Ratigan is someone willing to call out the shysters, the casino players and shakedown artists, including their political handmaidens for what they truly are, and ‘Greedy Bastards’ is the title of his newly released book. The author’s name may ring a bell because Dylan Ratigan has a public platform on MSNBC, an hour-long show Monday through Friday. The program airs at 4:00 pm, EST, in my neck of the woods.
Ratigan’s slant focuses on the collision of worlds, that of finance and politics, how the incestuous relationship is literally squeezing the life out of the United States. His take is not an indictment of capitalism. Rather it is an indictment of what is posing as capitalism, a system he refers to as ‘extractionism.’
Ratigan is not a newcomer or a pundit simply reading a script. He worked the financial beat with Bloomberg News, serving as Global Managing Editor to Corporate Finance until 2003. He’s also the former anchor and co-creator of CNBC’s Fast Money. He has launched and anchored a number of financially-related broadcasts over the years but decided to leave Fast Money after the 2008 financial meltdown. Ratigan has publicly stated that he was personally disgusted by the Wall Street banking sector’s shakedown of the American public. The Dylan Ratigan Show was launched to provide discussion and analysis of the financial/government intersection, a system that has acquiesced to the wanton theft of the Nation’s wealth and resources by . . . Greedy Bastards, of course.
Though the show has been on air for three years, Ratigan has admitted that his voice was finally heard after an infamous meltdown last August. It was an on-air rant that would have made Patty Chayefesky proud, a Howard Beale moment.
That woke people up! It also led to Ratigan’s Get the Money Out [of politics] Movement, working towards a Constitutional Amendment to remove the corrosive element of money in the political sphere. And then, there’s the book.
One thing I liked about Ratigan’s approach is that instead of pointing out one segment of the population for public pillorying, his title basically refers to a state of mind and the all too frequent way of doing business and politics in the 21st century.
For instance, in the case of capitalism, Ratigan uses the example of venture capital, a subject that has come up in reference to Romney’s connection to Bain & Company, specifically Bain Capital. From Chapter 1:
If I start a venture capital firm that lends out money to drug researchers trying to find new cures for disease, and I get rich doing it, then I made my money by investing in the productive future of the country. I used my money in a way that facilitated scientific innovation and a cure. I’m what the director of the Havas Media Lab Umair Haque a ‘capitalist who makes.’ But instead, if I take the same money and use it to lobby for changes in government regulation—changes that help me trick a union into investing its retirement savings in flawed investments so that I can collect the commissions—then I may move as many dollars into my bank account as someone who funded cures for diseases, but I haven’t made anything. I’m a ‘capitalist who takes,’ exploiting my power to influence the government for my own private gain, no matter the harm to anyone else. I’m a greedy bastard.

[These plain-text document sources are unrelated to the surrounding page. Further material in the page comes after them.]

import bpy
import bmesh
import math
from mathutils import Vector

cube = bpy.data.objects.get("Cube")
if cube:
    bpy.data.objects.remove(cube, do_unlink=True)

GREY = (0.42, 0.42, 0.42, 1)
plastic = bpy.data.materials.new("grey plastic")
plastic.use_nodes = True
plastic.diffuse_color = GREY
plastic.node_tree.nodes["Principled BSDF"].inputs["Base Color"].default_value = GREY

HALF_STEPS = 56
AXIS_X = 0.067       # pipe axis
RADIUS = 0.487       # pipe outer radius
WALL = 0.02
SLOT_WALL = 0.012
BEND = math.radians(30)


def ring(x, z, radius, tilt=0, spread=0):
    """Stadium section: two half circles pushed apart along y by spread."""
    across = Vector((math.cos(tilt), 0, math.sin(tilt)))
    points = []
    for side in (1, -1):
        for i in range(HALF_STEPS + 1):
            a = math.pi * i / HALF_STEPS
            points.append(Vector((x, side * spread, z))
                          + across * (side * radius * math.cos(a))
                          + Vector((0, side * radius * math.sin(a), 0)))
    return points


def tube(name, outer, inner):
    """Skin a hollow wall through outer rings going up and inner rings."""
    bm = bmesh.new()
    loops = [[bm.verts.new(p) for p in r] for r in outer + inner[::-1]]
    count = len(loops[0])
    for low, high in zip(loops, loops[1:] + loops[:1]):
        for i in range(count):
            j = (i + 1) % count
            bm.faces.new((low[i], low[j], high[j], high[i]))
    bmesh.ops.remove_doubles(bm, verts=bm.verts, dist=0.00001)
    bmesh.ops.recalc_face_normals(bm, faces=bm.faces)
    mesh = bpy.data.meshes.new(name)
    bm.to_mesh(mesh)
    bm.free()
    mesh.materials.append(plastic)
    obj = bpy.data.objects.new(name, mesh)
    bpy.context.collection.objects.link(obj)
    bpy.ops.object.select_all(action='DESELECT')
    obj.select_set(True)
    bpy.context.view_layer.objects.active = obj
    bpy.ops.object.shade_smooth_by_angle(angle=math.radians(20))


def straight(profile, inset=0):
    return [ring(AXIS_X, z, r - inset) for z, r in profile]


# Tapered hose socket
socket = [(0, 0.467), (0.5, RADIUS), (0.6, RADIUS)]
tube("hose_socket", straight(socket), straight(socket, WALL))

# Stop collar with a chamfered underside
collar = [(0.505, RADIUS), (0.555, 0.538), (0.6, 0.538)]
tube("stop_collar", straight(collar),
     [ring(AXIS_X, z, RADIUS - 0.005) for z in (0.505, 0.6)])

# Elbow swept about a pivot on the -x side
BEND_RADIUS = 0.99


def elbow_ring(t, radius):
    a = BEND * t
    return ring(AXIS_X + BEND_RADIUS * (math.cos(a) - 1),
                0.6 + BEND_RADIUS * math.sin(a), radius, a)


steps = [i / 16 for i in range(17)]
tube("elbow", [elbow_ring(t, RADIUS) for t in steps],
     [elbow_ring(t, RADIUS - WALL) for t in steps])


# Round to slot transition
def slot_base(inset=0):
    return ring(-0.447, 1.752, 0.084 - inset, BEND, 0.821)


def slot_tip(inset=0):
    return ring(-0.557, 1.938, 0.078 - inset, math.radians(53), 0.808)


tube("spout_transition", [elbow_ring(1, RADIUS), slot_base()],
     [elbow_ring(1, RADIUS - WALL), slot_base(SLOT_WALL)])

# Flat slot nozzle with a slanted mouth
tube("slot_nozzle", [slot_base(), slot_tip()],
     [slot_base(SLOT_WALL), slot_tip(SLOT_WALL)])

The latter example, taking money from others without providing anything of value is, according to Ratigan, the opposite of capitalism. An extractionist system loses increasing value over time until there’s nothing left. Call it the vampire or vulture model. A system based on the extractionist principle, provides no incentive for people to make good deals, where both sides benefit. Instead, it rewards those who take and give nothing in return.
Ratigan covers the areas that have pushed the extractionist model to the max: banking, education, healthcare, energy, trade negotiations and the unholy alliance of government and big money fueling the feeding frenzy of the Nation’s resources and our future. But unlike many gloom and doom tomes, Ratigan offers solutions and brings an optimism to the subject, namely that we have the ideas, the people and yes, even the money to solve what at times seems insolvable. He concludes in a rather convincing way that what is needed is a realignment between investment and the needs of capable, innovative people. If loans and investments offered the highest returns when they provided the highest value as opposed to simply taking the highest risk, then prevailing attitudes and business practices would shift and win/win deals would be created.

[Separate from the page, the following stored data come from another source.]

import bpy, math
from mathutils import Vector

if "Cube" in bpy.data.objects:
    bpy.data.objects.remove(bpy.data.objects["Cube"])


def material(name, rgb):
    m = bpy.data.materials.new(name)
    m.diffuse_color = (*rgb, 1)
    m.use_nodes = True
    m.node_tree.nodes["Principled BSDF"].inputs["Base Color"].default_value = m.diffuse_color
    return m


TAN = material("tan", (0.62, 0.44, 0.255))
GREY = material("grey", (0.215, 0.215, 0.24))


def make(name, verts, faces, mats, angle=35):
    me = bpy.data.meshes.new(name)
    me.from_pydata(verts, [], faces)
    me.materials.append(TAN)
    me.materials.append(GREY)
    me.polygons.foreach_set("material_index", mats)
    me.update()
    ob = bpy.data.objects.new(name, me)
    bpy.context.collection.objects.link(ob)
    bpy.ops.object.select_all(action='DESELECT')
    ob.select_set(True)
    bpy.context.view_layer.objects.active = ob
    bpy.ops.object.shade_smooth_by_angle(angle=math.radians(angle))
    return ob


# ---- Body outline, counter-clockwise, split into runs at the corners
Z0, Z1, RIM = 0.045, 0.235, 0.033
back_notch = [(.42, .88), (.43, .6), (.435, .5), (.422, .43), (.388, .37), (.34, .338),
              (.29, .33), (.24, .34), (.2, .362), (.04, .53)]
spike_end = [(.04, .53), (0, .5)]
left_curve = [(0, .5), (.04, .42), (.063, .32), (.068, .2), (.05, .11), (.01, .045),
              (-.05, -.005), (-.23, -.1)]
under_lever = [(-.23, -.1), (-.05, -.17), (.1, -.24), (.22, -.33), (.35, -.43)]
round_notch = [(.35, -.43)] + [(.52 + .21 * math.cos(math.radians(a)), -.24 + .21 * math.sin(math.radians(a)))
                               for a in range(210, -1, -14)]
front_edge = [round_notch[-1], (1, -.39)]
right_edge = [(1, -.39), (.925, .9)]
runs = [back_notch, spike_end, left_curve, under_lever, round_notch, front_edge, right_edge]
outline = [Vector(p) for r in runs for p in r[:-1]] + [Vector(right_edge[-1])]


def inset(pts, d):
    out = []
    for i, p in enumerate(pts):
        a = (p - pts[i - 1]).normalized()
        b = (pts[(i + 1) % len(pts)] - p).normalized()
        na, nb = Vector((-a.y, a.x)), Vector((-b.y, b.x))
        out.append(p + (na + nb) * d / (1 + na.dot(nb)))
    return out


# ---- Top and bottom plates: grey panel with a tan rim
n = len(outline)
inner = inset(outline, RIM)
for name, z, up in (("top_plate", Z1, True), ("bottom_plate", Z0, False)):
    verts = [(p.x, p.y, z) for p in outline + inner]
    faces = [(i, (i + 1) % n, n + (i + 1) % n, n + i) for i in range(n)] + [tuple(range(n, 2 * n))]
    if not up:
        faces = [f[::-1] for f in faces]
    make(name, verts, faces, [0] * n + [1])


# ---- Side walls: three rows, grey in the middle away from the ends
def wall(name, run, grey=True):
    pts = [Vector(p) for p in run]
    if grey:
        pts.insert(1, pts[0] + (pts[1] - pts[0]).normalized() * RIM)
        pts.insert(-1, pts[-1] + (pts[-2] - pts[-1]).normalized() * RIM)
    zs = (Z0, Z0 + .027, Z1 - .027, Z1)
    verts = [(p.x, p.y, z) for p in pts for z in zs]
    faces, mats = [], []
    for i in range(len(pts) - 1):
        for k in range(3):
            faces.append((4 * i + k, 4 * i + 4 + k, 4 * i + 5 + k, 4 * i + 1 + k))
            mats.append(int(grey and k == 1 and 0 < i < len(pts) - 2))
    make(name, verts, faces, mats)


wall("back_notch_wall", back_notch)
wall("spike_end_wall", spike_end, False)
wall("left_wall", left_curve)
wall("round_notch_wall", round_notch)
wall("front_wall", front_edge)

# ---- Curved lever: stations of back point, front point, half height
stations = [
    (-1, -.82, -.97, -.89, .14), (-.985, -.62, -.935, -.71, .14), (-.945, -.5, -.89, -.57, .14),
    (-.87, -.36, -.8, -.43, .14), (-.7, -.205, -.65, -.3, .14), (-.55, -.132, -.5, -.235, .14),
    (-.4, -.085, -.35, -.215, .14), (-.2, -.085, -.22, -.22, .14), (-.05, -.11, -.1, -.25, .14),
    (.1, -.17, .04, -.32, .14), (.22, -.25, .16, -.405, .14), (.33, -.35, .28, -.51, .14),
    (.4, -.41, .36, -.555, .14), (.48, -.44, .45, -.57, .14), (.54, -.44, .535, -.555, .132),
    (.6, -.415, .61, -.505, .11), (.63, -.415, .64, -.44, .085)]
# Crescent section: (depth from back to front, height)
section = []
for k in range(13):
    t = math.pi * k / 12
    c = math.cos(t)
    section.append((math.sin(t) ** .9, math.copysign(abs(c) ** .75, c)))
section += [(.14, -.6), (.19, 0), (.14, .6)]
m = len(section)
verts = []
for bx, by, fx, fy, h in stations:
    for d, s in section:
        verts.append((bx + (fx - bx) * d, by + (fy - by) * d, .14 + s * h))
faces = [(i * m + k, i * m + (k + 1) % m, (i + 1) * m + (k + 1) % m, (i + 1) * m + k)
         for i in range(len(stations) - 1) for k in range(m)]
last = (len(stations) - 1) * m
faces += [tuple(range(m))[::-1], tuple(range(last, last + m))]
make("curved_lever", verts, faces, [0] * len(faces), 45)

Sound like pie in the sky? I don’t think so. Yes, it’s a matter of will, public pressure to exact the necessary changes but this realignment idea is possible by citing the goals first, and then targeting the resources to get there. Ratigan refers to this as hotspotting—zeroing in on the problem, determining what methodology provides the best results, and then aiming resources to match those needs.
Though some critics have dismissed this idea, it is very attuned to what Bill Clinton recently suggested in his Esquire interview about highlighting the successes and needs across the country, and then linking them, matching them up. Just another turn on the realignment idea:
. . . the two best things you could do are the infrastructure bank and a simple SBA-like loan guarantee for all building retrofits, where the contractor or the energy-service company guarantees the savings. So that allows the bank to loan money to let a school or a college or a hospital or a museum or a commercial building or factories for lease unencumbered by debt to loan it on terms that are longer, so you can pay it back only from your utility savings. You could create a million jobs doing that because of the home models that are out there now.
There are these two guys on Long Island who started a little home-repair deal. They got thirty-five employees now, and they’re — they can go in, tell you how much they’ll save you. There’s an operation in Nebraska that’s in and out in a day, and they’re averaging more than 20 percent savings, and conservative Republican Nebraska is the only state in the country that has 100 percent publicly owned power.
You’ve got Orlando with those one hundred computer-simulation companies. They got into computer simulation because you have the Disney and Universal theme parks, and Electronic Arts’ video-games division. And the Pentagon and NASA desperately need simulation, for different reasons. So there you’ve got the University of Central Florida, the biggest unknown university in America, fifty-six thousand students, changing curriculum, at least once a year, if not more often, to make sure they’re meeting whatever their needs are, and they’re recruiting more and more professors to do this kind of research that will lead to technology transfers to the companies. You’ve got Pittsburgh actually becoming a real hotbed of nanotechnology research. You’ve got San Diego, where there are more Nobel-prize-winning scientists living than any other city in America. You’ve got the University of California San Diego and other schools there training people to do genomic work. Qualcomm is headquartered there, and there are now seven hundred other telecom companies there, and you’ve got a big private foundation investing in this as well as the government, and nobody knows who’s a Republican or who’s a Democrat, they’re just building this networking.
We have fabulously innovative, creative people working on all kinds of things. Our true wealth is in our people; our true value is . . . us.
Ratigan is now on a 30-million jobs tour showcasing business enterprises that are, in fact, answering a need, offering value to their communities, providing jobs and in the best capitalist tradition—making a profit.
The endnote is that the country hasn’t lost its edge. We’ve lost the path that works, the one that values quality and integrity. Greedy Bastards will always exist, those hoping to make a quick buck [or trillions of bucks] off the backs of others. They have no shame. The goal is to make them and their thievery the exception, not the rule.
Btw, Ratigan’s book is highly readable, written for the layperson. No economic degrees required. If you’ve been following the financial blowout and/or Ratigan’s show, this will be a fast review. If you’re just starting to pay attention, consider the book a primer—what the country underwent and where we need to go. The sooner, the better. Ratigan encourages us to reclaim our voice, demanding that our people and country come first.
It’s a worthy message. Read the book. Get the word out.